Keeping Wildlife Away from Your Home
When days grow shorter and outdoor temperatures begin to fall, many homeowners begin getting more animal visitors. Creatures, large and small, including rats, mice, possums, raccoons, skunks and coyotes take up residence near or in urban and suburban areas.
Urban wildlife can pose serious health risks by harboring and spreading diseases such as rabies, plague or hantavirus. Many of them can harbor insects such as fleas, mites and ticks, which also bite humans. Wildlife can cause a lot of structural damage by chewing or tearing holes in walls, doors or screens. They can damage or contaminate food and clothing. Some of these pests may even bite us or our pets.
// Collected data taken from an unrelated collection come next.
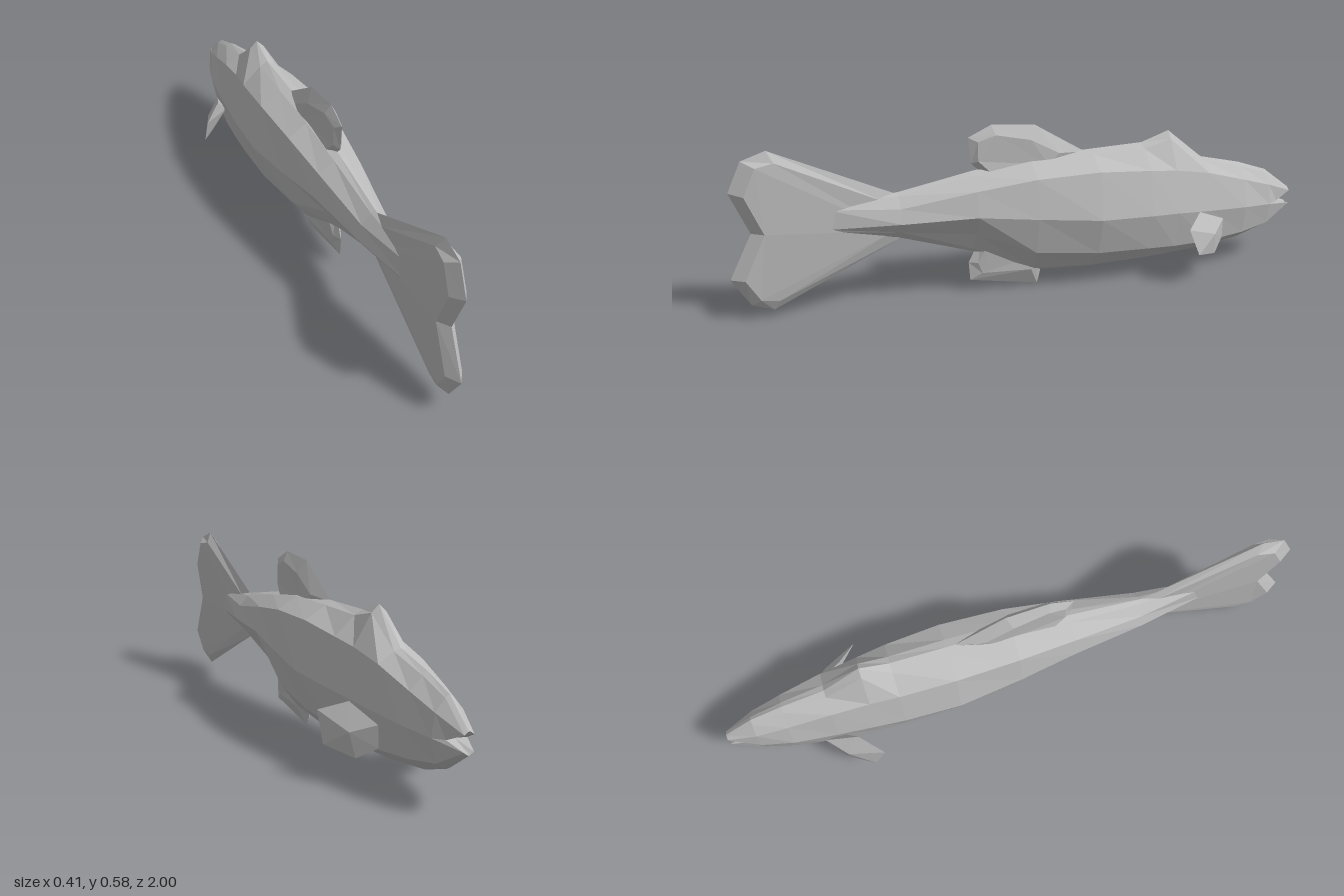
import * as THREE from 'three';
import { ConvexGeometry } from 'three/addons/geometries/ConvexGeometry.js';

const skin = new THREE.MeshStandardMaterial({ color: 0xbcbcbc, flatShading: true, side: THREE.DoubleSide });
skin.name = 'greySkin';

function toMesh(name, triangles) {
  const geo = new THREE.BufferGeometry();
  geo.setAttribute('position', new THREE.Float32BufferAttribute(triangles.flat(2), 3));
  geo.computeVertexNormals();
  const mesh = new THREE.Mesh(geo, skin);
  mesh.name = name;
  return mesh;
}

// Body sections: z, back y, shoulder x y, side x y, lower flank x y, belly y
const sections = [
  [-1.0, 0.255, 0.016, 0.245, 0.034, 0.218, 0.016, 0.197, 0.187],
  [-0.9, 0.332, 0.045, 0.285, 0.056, 0.215, 0.04, 0.14, 0.12],
  [-0.79, 0.37, 0.06, 0.32, 0.085, 0.225, 0.065, 0.125, 0.083],
  [-0.64, 0.405, 0.075, 0.365, 0.105, 0.235, 0.085, 0.115, 0.063],
  [-0.51, 0.512, 0.085, 0.39, 0.12, 0.245, 0.093, 0.115, 0.053],
  [-0.41, 0.478, 0.095, 0.402, 0.13, 0.25, 0.098, 0.12, 0.046],
  [-0.22, 0.472, 0.103, 0.418, 0.138, 0.258, 0.1, 0.127, 0.043],
  [0.0, 0.465, 0.095, 0.412, 0.118, 0.28, 0.085, 0.15, 0.055],
  [0.2, 0.435, 0.075, 0.385, 0.092, 0.3, 0.05, 0.23, 0.15],
  [0.45, 0.388, 0.045, 0.343, 0.06, 0.295, 0.035, 0.26, 0.23],
  [0.68, 0.368, 0.014, 0.355, 0.018, 0.29, 0.014, 0.28, 0.27],
];

function sectionRing([z, top, shX, shY, sideX, sideY, lowX, lowY, belly], i) {
  const half = [
    [0, top, z],
    [shX * 0.3, shY + (top - shY) * 0.8, z],
    [shX, shY, z],
    [sideX, sideY, i === 0 ? -0.94 : z], // mouth corner sits back from the lips
    [lowX, lowY, z],
    [lowX * 0.3, belly + (lowY - belly) * 0.18, z],
    [0, belly, z],
  ];
  const mirrored = half.slice(1, -1).reverse().map(([x, y, pz]) => [-x, y, pz]);
  return [...half, ...mirrored];
}

function makeBody() {
  const rings = sections.map(sectionRing);
  const n = rings[0].length;
  const mouth = [0, 0.217, -0.93];
  const tailEnd = [0, 0.32, 0.68];
  const tris = [];
  for (let k = 0; k < n; k++) {
    const m = (k + 1) % n;
    for (let i = 0; i < rings.length - 1; i++) {
      const [a, b, c, d] = [rings[i][k], rings[i][m], rings[i + 1][k], rings[i + 1][m]];
      tris.push([a, c, b], [b, c, d]);
    }
    const last = rings[rings.length - 1];
    tris.push([mouth, rings[0][k], rings[0][m]], [tailEnd, last[m], last[k]]);
  }
  return toMesh('body', tris);
}

// Upright fin: sharp rim [z, y], bevelled to raised points [z, y, half thickness]
function makeFin(name, rim, raised) {
  const tris = [];
  const flat = raised.map(([z, y]) => new THREE.Vector2(z, y));
  const faces = THREE.ShapeUtils.triangulateShape(flat, []);
  for (const s of [1, -1]) {
    const inner = raised.map(([z, y, w]) => [s * w, y, z]);
    const outer = rim.map(([z, y]) => [0, y, z]);
    const add = (a, b, c) => {
      const nx = (b[1] - a[1]) * (c[2] - a[2]) - (b[2] - a[2]) * (c[1] - a[1]);
      tris.push(nx * s > 0 ? [a, b, c] : [a, c, b]);
    };
    faces.forEach(([a, b, c]) => add(inner[a], inner[b], inner[c]));
    rim.forEach((_, i) => {
      const j = (i + 1) % rim.length;
      add(outer[i], outer[j], inner[i]);
      add(outer[j], inner[j], inner[i]);
    });
  }
  return toMesh(name, tris);
}

// Side fin, swept back and outwards
function makePectoralFin(side) {
  const pts = [
    [0.205, 0.213, -0.51], [0.205, 0.117, -0.55], [0.145, 0.092, -0.64],
    [0.098, 0.13, -0.69], [0.1, 0.2, -0.69], [0.136, 0.248, -0.58],
    [0.162, 0.17, -0.63], [0.09, 0.18, -0.63],
  ].map(([x, y, z]) => new THREE.Vector3(side * x, y, z));
  const mesh = new THREE.Mesh(new ConvexGeometry(pts), skin);
  mesh.name = side > 0 ? 'leftPectoralFin' : 'rightPectoralFin';
  return mesh;
}

export function createModel() {
  const fish = new THREE.Group();
  fish.name = 'fish';
  fish.add(makeBody());

  // Forked tail with a thick rear edge
  fish.add(makeFin('tailFin',
    [[0.46, 0.385], [0.86, 0.567], [0.94, 0.54], [0.985, 0.44], [0.925, 0.3], [1.0, 0.15], [0.94, 0.055], [0.87, 0.03], [0.43, 0.235]],
    [[0.5, 0.365, 0.012], [0.84, 0.53, 0.02], [0.9, 0.52, 0.027], [0.94, 0.43, 0.028], [0.885, 0.3, 0.028], [0.955, 0.15, 0.028], [0.91, 0.075, 0.02], [0.85, 0.065, 0.015], [0.47, 0.26, 0.012]]));

  // Fin on the back
  fish.add(makeFin('dorsalFin',
    [[-0.2, 0.465], [-0.02, 0.575], [0.13, 0.587], [0.21, 0.55], [0.2, 0.46], [0.15, 0.41], [-0.1, 0.42]],
    [[-0.1, 0.475, 0.026], [0.0, 0.53, 0.026], [0.12, 0.555, 0.019], [0.18, 0.535, 0.014], [0.18, 0.47, 0.016], [0.14, 0.43, 0.024], [-0.06, 0.44, 0.028]]));

  // Fin under the rear belly
  fish.add(makeFin('analFin',
    [[-0.06, 0.12], [-0.03, 0.003], [0.21, 0.045], [0.215, 0.11], [0.17, 0.2], [0.0, 0.2]],
    [[-0.02, 0.12, 0.03], [0.0, 0.068, 0.028], [0.17, 0.07, 0.012], [0.185, 0.11, 0.014], [0.15, 0.18, 0.024], [0.02, 0.18, 0.03]]));

  fish.add(makePectoralFin(1), makePectoralFin(-1));
  return fish;
}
To keep your wild animal neighbors self-sufficient, and deter them from moving in with you and your family, here are some simple things you can do:
- Install one-half inch fireproof hardware cloth over all vents and the chimney.
- Install barriers, such as doorsweeps, screens and screen doors, to keep creatures out of your home.
- Inspect the perimeter of your home for cracks or holes where animals can enter, and seal them after there's no evidence of animals inside.
- Keep siding in good repair and free of holes.
- Fix any holes in window casings.
- Enclose any open areas under decks, stairways and sheds.
- Keep your home, balconies, patios and yard clear of junk, debris and garbage.
- Keep barbeques closed and grills clean and grease free.
- Keep garbage containers closed, especially at night.
- Attach garbage container handles to the ground using stakes, to prevent animals from tipping them over.
- Store pet food in securely sealed containers.
- Keep pets indoors at night.
- Install motion detection lighting.
- Clean up fallen fruit and other debris from your yard.
- Cover hot tubs, pools and ponds if you don't want animals to drink from them.